In Washington State we’ll see the second “top-two” primary of the season (after California) – where the top two finishers, regardless of political party, will proceed to the general election. In the absence of a state-wide primary, the election is expected to be a fairly low key event except that students of primaries and advocates for primary reform will be watching to see if any incumbents draw strong challengers in November and if two Republicans move on to the one open House seat in the state.
And in Hawaii tomorrow, the Democratic Senate Primary is proving to be in line with most of the other 2014 Democratic races. Unlike the Republicans, Democrats in 2014 are not fighting big ideological battles. Instead, the Democratic contests have tended to be fought along personal lines. In Hawaii a high profile primary pits Congresswoman Colleen Hanabusa, the hand-picked successor to the late and revered Senator Daniel Inouye, against the incumbent Brian Schatz who was appointed by the Governor to fill the late Senator Inouye’s seat. Compared to the Republicans, the ideological implications of this race are minimal.

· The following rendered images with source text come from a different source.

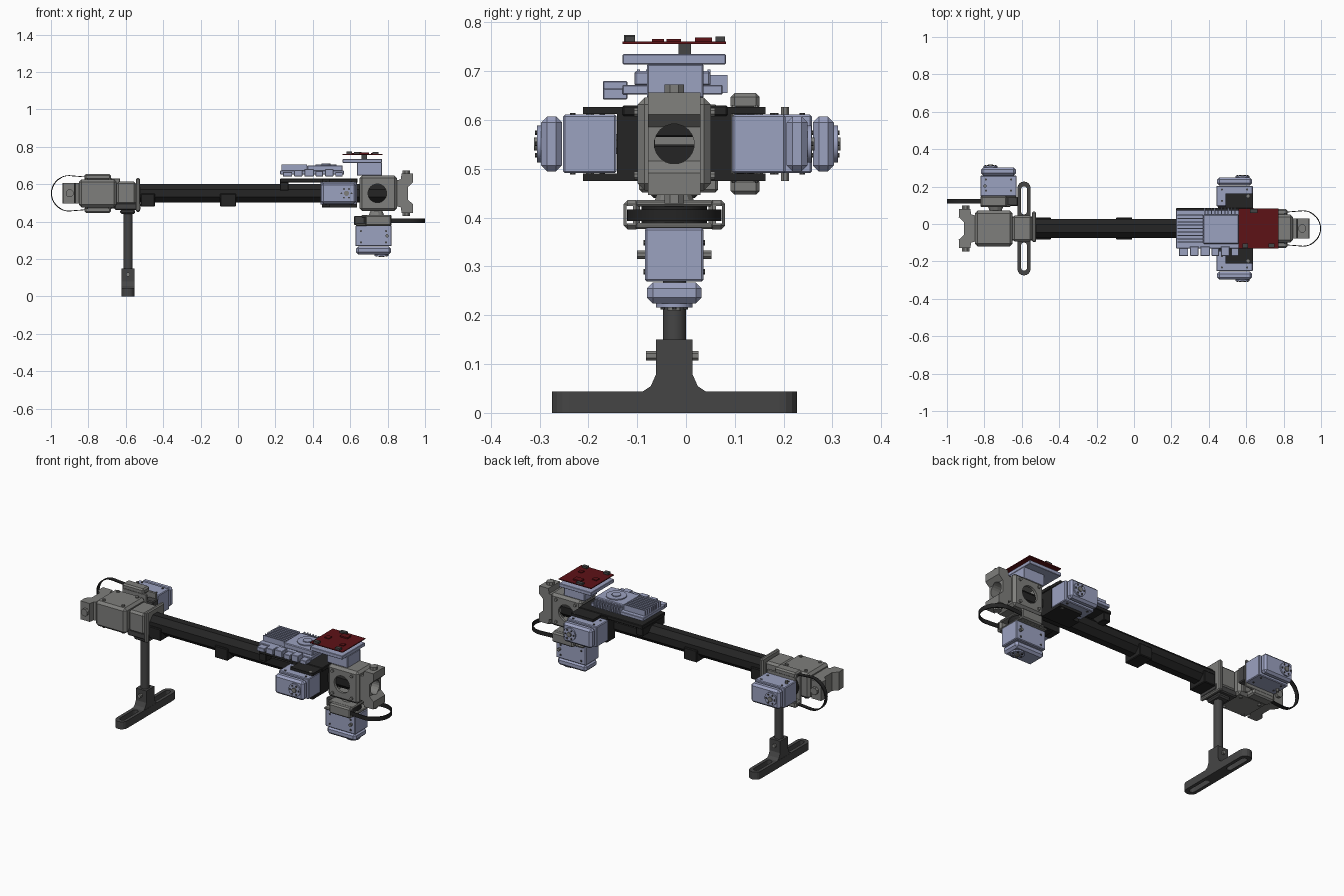
import bpy, bmesh, math
from mathutils import Matrix, Vector

if "Cube" in bpy.data.objects:
    bpy.data.objects.remove(bpy.data.objects["Cube"])

YC, ZC = -0.024, 0.551          # axis of the main tube


def material(name, c):
    m = bpy.data.materials.new(name)
    m.diffuse_color = (*c, 1)
    m.use_nodes = True
    m.node_tree.nodes["Principled BSDF"].inputs["Base Color"].default_value = m.diffuse_color
    return m


BLACK = material("black", (0.018, 0.018, 0.018))
DARK = material("dark_grey", (0.06, 0.06, 0.06))
GREY = material("metal_grey", (0.21, 0.21, 0.2))
BLUE = material("pale_blue", (0.33, 0.36, 0.53))
RED = material("board_red", (0.11, 0.006, 0.008))
I = Matrix.Identity(4)


def frame(u, v, w):
    """Local axes (outward, across, motor direction) centred on the tube axis."""
    m = Matrix((u, v, w)).transposed().to_4x4()
    m.translation = (0, YC, ZC)
    return m


def finish(name, bm, M, mat):
    bm.transform(M)
    bmesh.ops.recalc_face_normals(bm, faces=bm.faces)
    me = bpy.data.meshes.new(name)
    bm.to_mesh(me)
    bm.free()
    me.materials.append(mat)
    ob = bpy.data.objects.new(name, me)
    bpy.context.collection.objects.link(ob)
    return ob


def box(name, M, x, y, z, mat, bevel=0):
    bm = bmesh.new()
    lo, hi = Vector((x[0], y[0], z[0])), Vector((x[1], y[1], z[1]))
    d = hi - lo
    bmesh.ops.create_cube(bm, size=1, matrix=Matrix.Translation((lo + hi) / 2) @ Matrix.Diagonal((*d, 1)))
    if bevel:
        bmesh.ops.bevel(bm, geom=bm.edges[:], offset=bevel, segments=1, affect='EDGES')
    return finish(name, bm, M, mat)


def rod(name, M, a, b, r, mat, n=16, r2=None):
    a, b = Vector(a), Vector(b)
    bm = bmesh.new()
    T = Matrix.Translation((a + b) / 2) @ (b - a).to_track_quat('Z', 'Y').to_matrix().to_4x4()
    T = T @ Matrix.Rotation(math.pi / n, 4, 'Z')
    bmesh.ops.create_cone(bm, cap_ends=True, segments=n, radius1=r, radius2=r if r2 is None else r2,
                          depth=(b - a).length, matrix=T)
    return finish(name, bm, M, mat)


def prism(name, M, pts, place, t0, t1, mat):
    """Extrude a 2D outline; place(p, q, t) gives the 3D point."""
    bm = bmesh.new()
    f = bm.faces.new([bm.verts.new(place(p, q, t0)) for p, q in pts])
    r = bmesh.ops.extrude_face_region(bm, geom=[f])
    shift = Vector(place(0, 0, t1)) - Vector(place(0, 0, t0))
    bmesh.ops.translate(bm, verts=[e for e in r['geom'] if isinstance(e, bmesh.types.BMVert)], vec=shift)
    return finish(name, bm, M, mat)


def cut(ob, *cutters):
    for c in cutters:
        m = ob.modifiers.new("cut", 'BOOLEAN')
        m.operation, m.object, m.solver = 'DIFFERENCE', c, 'EXACT'
    ev = ob.evaluated_get(bpy.context.evaluated_depsgraph_get())
    me = bpy.data.meshes.new_from_object(ev)
    ob.modifiers.clear()
    ob.data = me
    for c in cutters:
        bpy.data.objects.remove(c)


def stadium(hx, hy, n=8):
    """Upright rounded slot outline."""
    arc = [(hx * math.cos(math.pi * i / n), hy - hx + hx * math.sin(math.pi * i / n)) for i in range(n + 1)]
    return arc + [(-x, -y) for x, y in arc]


def motor(name, M, u0, w0):
    u1, w1 = u0 + 0.195, w0 + 0.155
    box(name + "_case", M, (u0, u1), (-.06, .06), (w0, w0 + .11), BLUE, .004)
    box(name + "_end_cover", M, (u0 + .004, u1 - .004), (-.056, .056), (w0 + .112, w1), BLUE, .012)
    cu = u1 - .055
    rod(name + "_horn", M, (cu, 0, w1 - .004), (cu, 0, w1 + .008), .038, BLUE, 20)
    rod(name + "_horn_hub", M, (cu, 0, w1), (cu, 0, w1 + .014), .014, GREY, 12)
    for k in range(6):
        a = k * math.pi / 3
        p = (cu + .027 * math.cos(a), .027 * math.sin(a))
        rod(name + "_horn_screw", M, (*p, w1), (*p, w1 + .012), .005, DARK, 8)
    for s in (-1, 1):
        rod(name + "_side_bolt", M, (u0 + .17, s * .055, w0 + .055), (u0 + .17, s * .076, w0 + .055), .009, GREY, 8)
        for du in (.03, .165):
            for dw in (.03, .09):
                rod(name + "_screw", M, (u0 + du, s * .058, w0 + dw), (u0 + du, s * .063, w0 + dw), .006, DARK, 8)


def end_joint(side, M):
    # hollow gear housing with round windows on two sides and the end
    h = box(side + "_housing", M, (.65, .85), (-.075, .075), (-.095, .095), GREY, .014)
    cut(h, box("c1", M, (.67, .825), (-.06, .06), (-.078, .078), GREY),
        rod("c2", M, (.745, -.2, 0), (.745, .2, 0), .05, GREY, 20),
        rod("c3", M, (.5, 0, 0), (1, 0, 0), .05, GREY, 20))
    # hourglass end yoke
    half = [(.83, -.065), (.87, -.075), (.875, -.105), (.935, -.105), (.937, -.06), (.91, -.035)]
    y = prism(side + "_end_yoke", M, half + [(u, -w) for u, w in half[::-1]],
              lambda p, q, t: (p, t, q), -.054, .054, GREY)
    cut(y, rod("c4", M, (.8, 0, 0), (1, 0, 0), .041, GREY, 20))
    for s in (-1, 1):
        rod(side + "_yoke_stub", M, (.9, 0, s * .1), (.9, 0, s * .122), .022, GREY, 8)
        for u in (.685, .81):
            for w in (-.065, .065):
                rod(side + "_housing_bolt", M, (u, s * .07, w), (u, s * .083, w), .009, GREY, 8)
        # clip cheeks that hold the belt
        c = box(side + "_belt_cheek", M, (.68, .82), sorted((s * .07, s * .104)), (.115, .175), GREY, .008)
        cut(c, box("c5", M, (.60, .9), sorted((s * .085, s * .098)), (.127, .163), GREY))
    rod(side + "_neck", M, (.74, 0, .085), (.74, 0, .125), .03, GREY, 12, .045)
    box(side + "_neck_plate", M, (.66, .82), (-.08, .08), (.115, .128), GREY, .004)
    box(side + "_motor_plate", M, (.63, .82), (-.08, .08), (.162, .174), GREY, .004)
    rod(side + "_pulley", M, (.74, 0, .125), (.74, 0, .165), .068, BLACK, 20)
    box(side + "_plate_spacer", M, (.62, .68), (-.045, .045), (.12, .17), DARK, .005)
    # open loop of belt reaching beyond the yoke
    arc = [(.903 + .097 * math.cos(a), .097 * math.sin(a))
           for a in [math.radians(-100 + 10 * i) for i in range(21)]]
    path = [(.7, -.088), (.82, -.09)] + arc + [(.82, .09), (.7, .088)]
    inner = [(p - .005 if p > .95 else p, q * .955) for p, q in path]
    prism(side + "_belt_loop", M, path + inner[::-1], lambda p, q, t: (p, q, t), .134, .158, BLACK)
    motor(side + "_end_motor", M, .627, .172)


# main tube, hollow octagon with clips
tube = rod("main_tube", I, (-.8, YC, ZC), (.8, YC, ZC), .054, BLACK, 8)
cut(tube, rod("c", I, (-.9, YC, ZC), (.9, YC, ZC), .043, BLACK, 16))
rod("tube_core", I, (-.84, YC, ZC), (-.6, YC, ZC), .02, BLACK, 6)
for x in ((-.52, -.445), (-.095, -.01)):
    box("tube_clip", I, x, (YC - .06, YC + .06), (.48, .55), BLACK, .004)

end_joint("right", frame((1, 0, 0), (0, -1, 0), (0, 0, -1)))
end_joint("left", frame((-1, 0, 0), (0, 0, 1), (0, 1, 0)))

# pair of side motors in open black cradles
for name, M in (("front_side", frame((1, 0, 0), (0, 0, 1), (0, -1, 0))),
                ("back_side", frame((1, 0, 0), (0, 0, -1), (0, 1, 0)))):
    motor(name + "_motor", M, .44, .118)
    box(name + "_cradle_wall", M, (.45, .635), (-.07, .076), (.04, .117), BLACK)
    for s in (-1, 1):
        box(name + "_cradle_flange", M, (.49, .635), sorted((s * .061, s * .076)), (.045, .187), BLACK)

# electronics tray
box("tray_top", I, (.225, .64), (-.13, .085), (.608, .63), BLACK, .003)
box("tray_end_block", I, (.225, .27), (-.125, .08), (.565, .612), BLACK, .003)

# finned computer module
box("computer_base", I, (.225, .567), (-.13, .075), (.652, .672), BLUE, .002)
box("computer_body", I, (.37, .56), (-.106, .05), (.67, .7), BLUE, .004)
for i in range(9):
    y = -.1 + i * .018
    box("heatsink_fin", I, (.232, .37), (y, y + .006), (.67, .704), BLUE)
for i in range(10):
    x = .375 + i * .018
    box("edge_fin", I, (x, x + .006), (.05, .085), (.655, .692), BLUE)
rod("fan_ring", I, (.47, -.024, .69), (.47, -.024, .706), .056, BLUE, 24)
rod("fan_hub", I, (.47, -.024, .7), (.47, -.024, .711), .025, BLUE, 16)
for x, w, h in ((.24, .05, .665), (.3, .045, .675), (.355, .05, .68), (.415, .04, .67), (.465, .045, .68), (.52, .04, .665)):
    box("connector", I, (x, x + w), (-.17, -.12), (.642, h), BLUE, .002)

# circuit board on its pedestal
box("board_pedestal", I, (.635, .77), (-.08, .036), (.645, .715), BLUE, .003)
box("board_plate", I, (.56, .77), (-.13, .082), (.714, .735), BLUE, .002)
box("circuit_board", I, (.56, .772), (-.13, .082), (.756, .761), RED)
box("board_socket", I, (.66, .69), (-.015, .01), (.735, .757), DARK)
for x, y, sx, sy, h, m in ((.58, -.127, .03, .022, .774, DARK), (.62, .06, .04, .02, .771, DARK),
                           (.65, .018, .05, .035, .769, RED), (.71, -.07, .025, .025, .766, RED),
                           (.72, -.125, .03, .02, .772, DARK), (.59, -.04, .03, .03, .766, RED)):
    box("board_chip", I, (x, x + sx), (y, y + sy), (.76, h), m)

# clamp on top of the stand
box("clamp_base", I, (-.66, -.52), (YC - .065, YC + .065), (.462, .5), DARK, .006)
box("clamp_lower_boss", I, (-.63, -.55), (YC - .05, YC + .05), (.44, .465), DARK, .008)
box("clamp_block", I, (-.65, -.545), (YC - .07, YC + .07), (.49, .615), GREY, .012)
p = box("clamp_plate", I, (-.545, -.523), (YC - .072, YC + .09), (.452, .632), GREY, .006)
cut(p, rod("c", I, (-.7, YC, ZC), (-.4, YC, ZC), .05, GREY, 8))

# stand leg, collar and slotted foot
SX = -.588
rod("stand_pole", I, (SX, YC, .13), (SX, YC, .45), .024, DARK, 16)
prism("stand_collar", I, [(-.07, .04), (.07, .04), (.048, .055), (.037, .08), (.037, .15),
                          (-.037, .15), (-.037, .08), (-.048, .055)],
      lambda p, q, t: (t, YC + p, q), SX - .034, SX + .034, DARK)
rod("collar_bolt", I, (SX, YC - .058, .117), (SX, YC + .05, .117), .011, GREY, 8)
at = lambda dy: (lambda p, q, t: (SX + p, YC + dy + q, t))
foot = prism("stand_foot", I, stadium(.035, .251), at(0), 0, .044, DARK)
cut(foot, *[prism("slot", I, stadium(.016, .075), at(s * .15), -.02, .1, DARK) for s in (-1, 1)])

# smooth only the shallow curves of the round parts
for o in bpy.context.scene.objects:
    o.select_set(any(k in o.name for k in ("pole", "belt_loop", "pulley", "fan", "horn")))
    if o.select_get():
        bpy.context.view_layer.objects.active = o
bpy.ops.object.shade_smooth_by_angle(angle=math.radians(30))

But the true significance of the August primary season may be less in who wins and who loses than in the effect that the internal turmoil in the Republican Party has had on the Republican leadership. In a major rebuke to their leadership, the House Republicans departed for Washington having failed to pass any legislation that would help deal with the humanitarian crisis of children at the border. They did manage to pass legislation dealing with the crisis at the Veteran’s Administration – but just barely. The win-loss ratio of the Tea Party in this season’s primaries is turning out to be a lot less important than the fact that they have been aggressively challenging Republicans at all levels. If the House of Representatives’ last week at work this summer was any indication, the Tea Party seems to be winning its internal policy battle regardless of what is happening at the polls.